While the move saw general manager Jim Hendry acquire the starter he craved and was accepted as a quality move by Cubs nation, it created a logjam in the Chicago rotation that has left the question of who will actually start for this Chicago team come April.

As of right now, there are three pitchers firmly cemented in the rotation. Carlos Zambrano, Ryan Dempster and Matt Garza—all have spots locked down. That leaves roughly six or seven others to compete for those last two spots.

The biggest wild card in that group is Tom Gorzelanny. Gorzelanny was quietly one of the better pitchers for the Cubs, spending 2010 bouncing back and forth between the bullpen and rotation. He finished the season with a 4.09 ERA, much of which is due to his struggles at the end of the season. 

The biggest question with Gorzelanny is whether or not he will actually be with the club this season. As trade rumors continue to circulate, Gorzelanny's name is often a source of those rumors. With the extra depth the Cubs do have, Hendry may be hard-pressed to deal Gorzelanny for a true reliever.

If Gorzelanny finds his way to another team, or the bullpen, the two most likely candidates for a rotation spot become Randy Wells and Carlos Silva. Wells may seem like a lock to many, but his summer struggles have called his spot into question. Still, it's hard to imagine Wells not having that fourth or fifth spot in the rotation. He's not flashy, but he's a steady arm at the back end of the rotation.

One guy who seems to be forgotten in all of these talks is Carlos Silva. Acquired in the trade that sent away Milton Bradley to Seattle, Silva surprised everyone for the first half of the year, nearly pitching his way into an All-Star spot. Heading into the All-Star break, Silva had posted a 2.96 ERA and compiled a 9-2 record. His second half, however, was an injury-filled affair, with Silva starting just five games and giving up at least five earned runs in three of them.
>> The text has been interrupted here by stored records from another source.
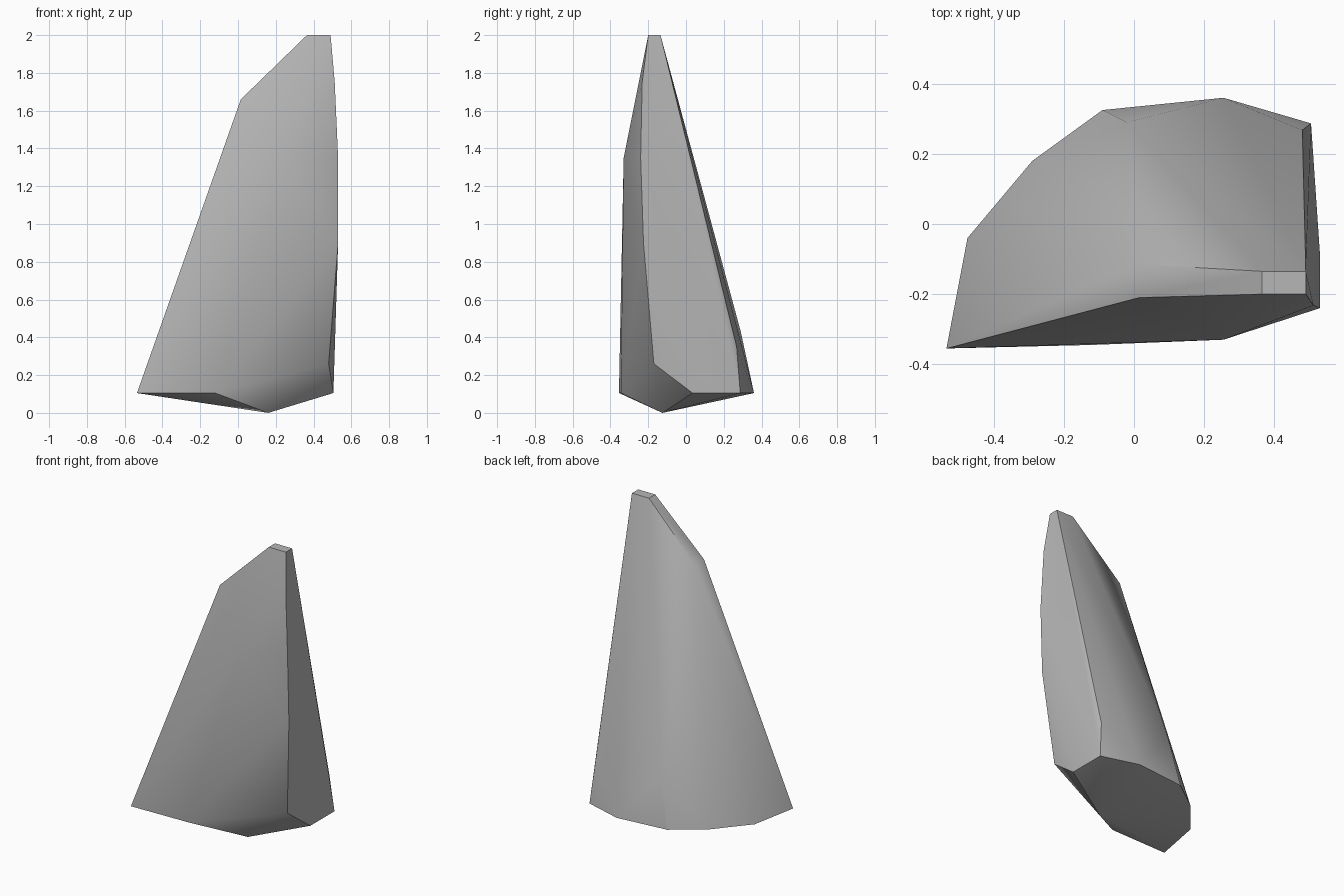
import bpy, bmesh, math

cube = bpy.data.objects.get("Cube")
if cube:
    bpy.data.objects.remove(cube, do_unlink=True)

# Stone colour
stone = bpy.data.materials.new("stone grey")
stone.use_nodes = True
GREY = (0.47, 0.47, 0.47, 1.0)
stone.diffuse_color = GREY
stone.node_tree.nodes["Principled BSDF"].inputs["Base Color"].default_value = GREY

# Corners of the faceted shard
tip = [(x, y, 2.0) for x in (0.365, 0.49) for y in (-0.20, -0.135)]
shoulder = [(0.015, -0.21, 1.66), (0.015, -0.115, 1.66)]
rim = [(x, y, 0.105) for x, y in (
    (-0.535, -0.355), (-0.475, -0.04), (-0.29, 0.18), (-0.09, 0.325),
    (0.255, 0.36), (0.505, 0.287), (0.505, 0.035), (-0.12, -0.345))]
front_ridge = [(0.255, -0.33, 1.35)]
right_side = [(0.512, -0.232, 1.75), (0.53, -0.24, 1.35), (0.53, -0.225, 0.9),
              (0.53, -0.08, 0.9), (0.48, -0.17, 0.26)]
back = [(0.48, 0.268, 0.35), (-0.02, 0.29, 0.43)]
foot = [(0.16, -0.125, 0.0)]

# Wrap the corners into one convex solid
bm = bmesh.new()
for p in tip + shoulder + rim + front_ridge + right_side + back + foot:
    bm.verts.new(p)
hull = bmesh.ops.convex_hull(bm, input=bm.verts[:])
loose = [v for v in bm.verts if not v.link_faces]
bmesh.ops.delete(bm, geom=loose, context='VERTS')
bmesh.ops.dissolve_limit(bm, angle_limit=math.radians(0.5),
                         verts=bm.verts[:], edges=bm.edges[:])
bmesh.ops.recalc_face_normals(bm, faces=bm.faces[:])

mesh = bpy.data.meshes.new("rock_shard")
bm.to_mesh(mesh)
bm.free()
mesh.materials.append(stone)
shard = bpy.data.objects.new("rock_shard", mesh)
bpy.context.collection.objects.link(shard)

# Soft shading across the gentle facets, crisp outer edges
bpy.ops.object.select_all(action='DESELECT')
shard.select_set(True)
bpy.context.view_layer.objects.active = shard
bpy.ops.object.shade_smooth_by_angle(angle=math.radians(30))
If one of the three should falter, or be dealt, the Cubs have a pile of youngsters ready to compete for a spot at that back end. The first name that seems to come up in these talks is Andrew Cashner. Part of the reason the Garza trade was considered so successful was that it allowed the Cubs to retain Cashner, a young fireballer out of TCU. 

Cashner was very solid, overall, as a reliever for the Cubs in 2010. He had a pair of six-run meltdowns, but only gave up more than two on one other occasion. Many have labeled him a future starter, while the Cubs may be content to keep that power arm in the bullpen, especially with the addition of a mentor figure like Kerry Wood.

One name that may sound familiar to Cub fans is Jeff Samardzija. A former Notre Dame standout, Samardzija has been an overall disappointment to this point in his career. He is out of options and may be better suited for a bullpen role, but with the Cubs leaving the rotation open to so many pitchers, it's hard to imagine Samardzija's name not among them.

The only other name that has been mentioned for the rotation is a surprising one, with Mike Quade saying that James Russell will have a shot to compete for a spot. Russell, a lefty, is most likely competing due to the fact he is a southpaw. Whether or not he does have a real shot at the rotation is unclear, after spending all of last season in the bullpen.

In the end, the rotation may end up very similar to last year, with Wells and Silva holding onto those last two spots. Still, it's an interesting move by Quade to open the competition up to so many, but it may end up being the right strategy if it gets everyone in a competitive state of mind right off the bat.